◆ What to produce: Output all entries precisely and leave out the pictures.

Data under study Block Start

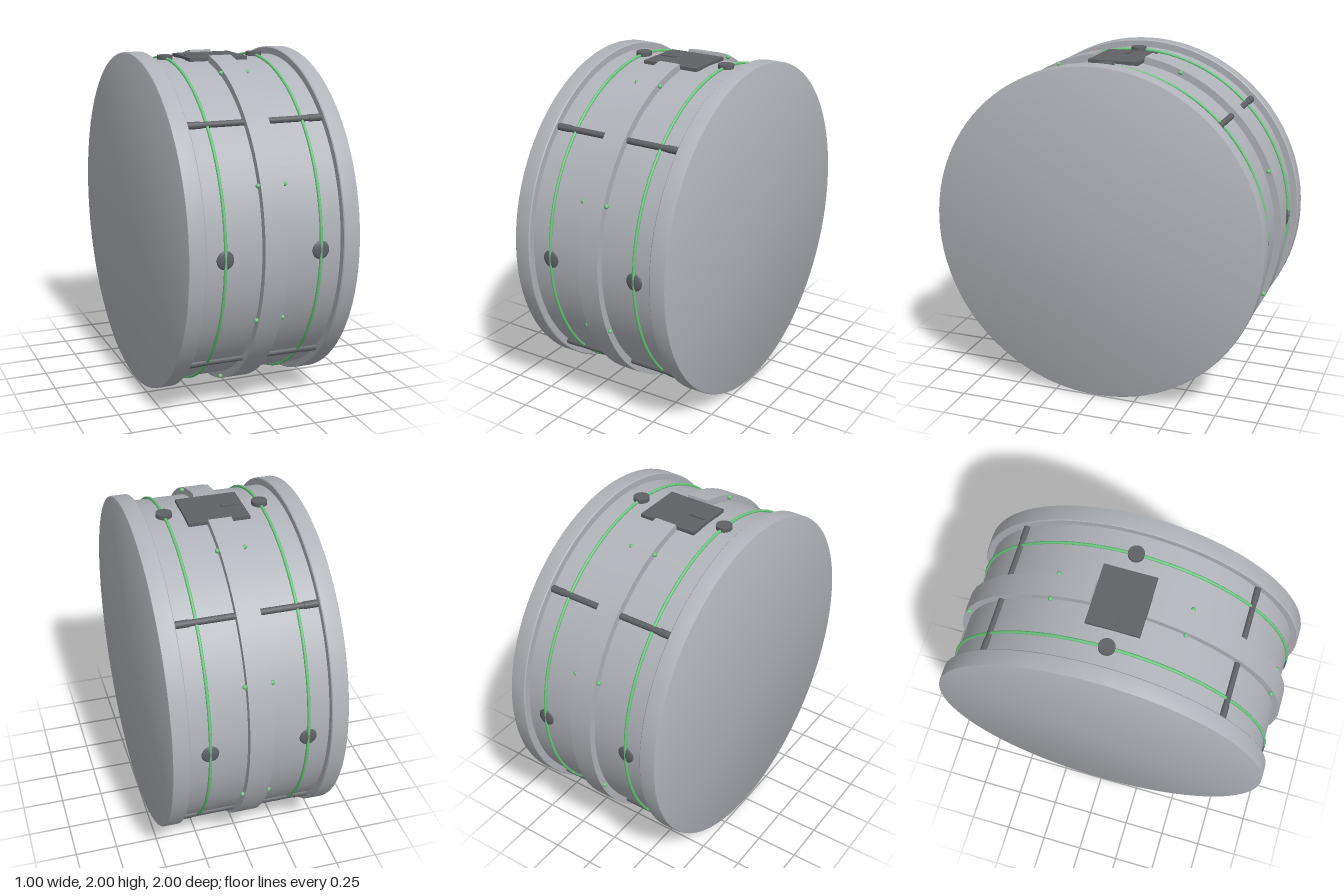
import * as THREE from 'three';
import { toCreasedNormals } from 'three/addons/utils/BufferGeometryUtils.js';

export function createModel() {
  const model = new THREE.Group();
  model.name = 'drumCase';
  const mat = (name, color) => {
    const m = new THREE.MeshStandardMaterial({ color });
    m.name = name;
    return m;
  };
  const grey = mat('shellGrey', 0xb0b3b9);
  const dark = mat('fittingDark', 0x5f6165);
  const green = mat('trimGreen', 0x68c87c);

  const add = (name, geo, material, x = 0, y = 0, z = 0) => {
    const mesh = new THREE.Mesh(geo, material);
    mesh.name = name;
    mesh.position.set(x, y, z);
    model.add(mesh);
    return mesh;
  };
  const CY = 1; // height of the drum axis, which runs along x
  const R = 0.957; // shell radius

  // Shell with two raised rims and closed ends
  const profile = [
    [0, -0.5], [0.992, -0.5], [0.998, -0.497], [1, -0.49], [1, -0.405], [0.995, -0.4], [R, -0.4],
    [R, 0.4], [0.995, 0.4], [1, 0.405], [1, 0.49], [0.998, 0.497], [0.992, 0.5], [0, 0.5],
  ].map(([r, h]) => new THREE.Vector2(r, h));
  const shell = toCreasedNormals(new THREE.LatheGeometry(profile, 96), 0.6);
  shell.rotateZ(-Math.PI / 2);
  add('shell', shell, grey, 0, CY, 0);

  // Middle band in two halves, open at the top and bottom
  const a = Math.PI / 2 - Math.asin(0.158 / 0.998);
  const arc = new THREE.Shape();
  arc.absarc(0, 0, 0.998, -a, a, false);
  arc.absarc(0, 0, 0.94, a, -a, true);
  arc.closePath();
  for (const side of [0, 1]) {
    const band = new THREE.ExtrudeGeometry(arc, { depth: 0.134, bevelEnabled: false, curveSegments: 56 });
    band.translate(0, 0, -0.067);
    band.rotateY(Math.PI / 2 + side * Math.PI);
    add(side ? 'bandFront' : 'bandBack', toCreasedNormals(band, 0.5), grey, 0, CY, 0);
  }

  // Cross rods at the diagonals, with slightly thicker end sleeves
  for (let i = 0; i < 4; i++) {
    const t = Math.PI / 4 + (i * Math.PI) / 2;
    const y = CY + Math.sin(t) * 0.96, z = Math.cos(t) * 0.96;
    const rod = new THREE.CylinderGeometry(0.018, 0.018, 0.8, 20).rotateZ(Math.PI / 2);
    add('crossRod', rod, dark, 0, y, z);
    for (const s of [-1, 1]) {
      const sleeve = new THREE.CylinderGeometry(0.021, 0.021, 0.08, 20).rotateZ(Math.PI / 2);
      add('rodSleeve', sleeve, dark, s * 0.36, y, z);
    }
  }

  for (const s of [-1, 1]) {
    // Trim rings
    const ring = new THREE.TorusGeometry(0.962, 0.009, 10, 128).rotateY(Math.PI / 2);
    add('trimRing', ring, green, s * 0.28, CY, 0);
    // Flat knobs above and below, domed knobs front and back
    for (const d of [-1, 1]) {
      add('flatKnob', new THREE.CylinderGeometry(0.046, 0.046, 0.04, 28), dark, s * 0.28, CY + d * 0.96, 0);
      const dome = new THREE.SphereGeometry(0.05, 28, 16).scale(1, 1.04, 0.26);
      add('domedKnob', dome, dark, s * 0.28, CY, d * R);
    }
    // Studs beside the band
    for (let i = 0; i < 8; i++) {
      const t = Math.PI / 8 + (i * Math.PI) / 4;
      add('stud', new THREE.SphereGeometry(0.013, 14, 10), green,
        s * 0.077, CY + Math.sin(t) * 0.985, Math.cos(t) * 0.985);
    }
  }

  // Top plate with its small slide
  add('topPlate', new THREE.BoxGeometry(0.355, 0.02, 0.305), dark, -0.002, 1.962, 0);
  add('slide', new THREE.BoxGeometry(0.1, 0.009, 0.026), dark, -0.105, 1.975, 0);

  // Bottom vent plate with slats
  add('ventPlate', new THREE.BoxGeometry(0.29, 0.02, 0.22), dark, -0.01, 0.042, 0);
  for (let i = 0; i < 6; i++) {
    add('ventSlat', new THREE.BoxGeometry(0.28, 0.01, 0.02), dark, -0.01, 0.029, -0.0925 + i * 0.037);
  }
  return model;
}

Data under study Block End

◆ Solved problem:
import * as THREE from 'three';
import { toCreasedNormals } from 'three/addons/utils/BufferGeometryUtils.js';

export function createModel() {
  const model = new THREE.Group();
  model.name = 'drumCase';
  const mat = (name, color) => {
    const m = new THREE.MeshStandardMaterial({ color });
    m.name = name;
    return m;
  };
  const grey = mat('shellGrey', 0xb0b3b9);
  const dark = mat('fittingDark', 0x5f6165);
  const green = mat('trimGreen', 0x68c87c);

  const add = (name, geo, material, x = 0, y = 0, z = 0) => {
    const mesh = new THREE.Mesh(geo, material);
    mesh.name = name;
    mesh.position.set(x, y, z);
    model.add(mesh);
    return mesh;
  };
  const CY = 1; // height of the drum axis, which runs along x
  const R = 0.957; // shell radius

  // Shell with two raised rims and closed ends
  const profile = [
    [0, -0.5], [0.992, -0.5], [0.998, -0.497], [1, -0.49], [1, -0.405], [0.995, -0.4], [R, -0.4],
    [R, 0.4], [0.995, 0.4], [1, 0.405], [1, 0.49], [0.998, 0.497], [0.992, 0.5], [0, 0.5],
  ].map(([r, h]) => new THREE.Vector2(r, h));
  const shell = toCreasedNormals(new THREE.LatheGeometry(profile, 96), 0.6);
  shell.rotateZ(-Math.PI / 2);
  add('shell', shell, grey, 0, CY, 0);

  // Middle band in two halves, open at the top and bottom
  const a = Math.PI / 2 - Math.asin(0.158 / 0.998);
  const arc = new THREE.Shape();
  arc.absarc(0, 0, 0.998, -a, a, false);
  arc.absarc(0, 0, 0.94, a, -a, true);
  arc.closePath();
  for (const side of [0, 1]) {
    const band = new THREE.ExtrudeGeometry(arc, { depth: 0.134, bevelEnabled: false, curveSegments: 56 });
    band.translate(0, 0, -0.067);
    band.rotateY(Math.PI / 2 + side * Math.PI);
    add(side ? 'bandFront' : 'bandBack', toCreasedNormals(band, 0.5), grey, 0, CY, 0);
  }

  // Cross rods at the diagonals, with slightly thicker end sleeves
  for (let i = 0; i < 4; i++) {
    const t = Math.PI / 4 + (i * Math.PI) / 2;
    const y = CY + Math.sin(t) * 0.96, z = Math.cos(t) * 0.96;
    const rod = new THREE.CylinderGeometry(0.018, 0.018, 0.8, 20).rotateZ(Math.PI / 2);
    add('crossRod', rod, dark, 0, y, z);
    for (const s of [-1, 1]) {
      const sleeve = new THREE.CylinderGeometry(0.021, 0.021, 0.08, 20).rotateZ(Math.PI / 2);
      add('rodSleeve', sleeve, dark, s * 0.36, y, z);
    }
  }

  for (const s of [-1, 1]) {
    // Trim rings
    const ring = new THREE.TorusGeometry(0.962, 0.009, 10, 128).rotateY(Math.PI / 2);
    add('trimRing', ring, green, s * 0.28, CY, 0);
    // Flat knobs above and below, domed knobs front and back
    for (const d of [-1, 1]) {
      add('flatKnob', new THREE.CylinderGeometry(0.046, 0.046, 0.04, 28), dark, s * 0.28, CY + d * 0.96, 0);
      const dome = new THREE.SphereGeometry(0.05, 28, 16).scale(1, 1.04, 0.26);
      add('domedKnob', dome, dark, s * 0.28, CY, d * R);
    }
    // Studs beside the band
    for (let i = 0; i < 8; i++) {
      const t = Math.PI / 8 + (i * Math.PI) / 4;
      add('stud', new THREE.SphereGeometry(0.013, 14, 10), green,
        s * 0.077, CY + Math.sin(t) * 0.985, Math.cos(t) * 0.985);
    }
  }

  // Top plate with its small slide
  add('topPlate', new THREE.BoxGeometry(0.355, 0.02, 0.305), dark, -0.002, 1.962, 0);
  add('slide', new THREE.BoxGeometry(0.1, 0.009, 0.026), dark, -0.105, 1.975, 0);

  // Bottom vent plate with slats
  add('ventPlate', new THREE.BoxGeometry(0.29, 0.02, 0.22), dark, -0.01, 0.042, 0);
  for (let i = 0; i < 6; i++) {
    add('ventSlat', new THREE.BoxGeometry(0.28, 0.01, 0.02), dark, -0.01, 0.029, -0.0925 + i * 0.037);
  }
  return model;
}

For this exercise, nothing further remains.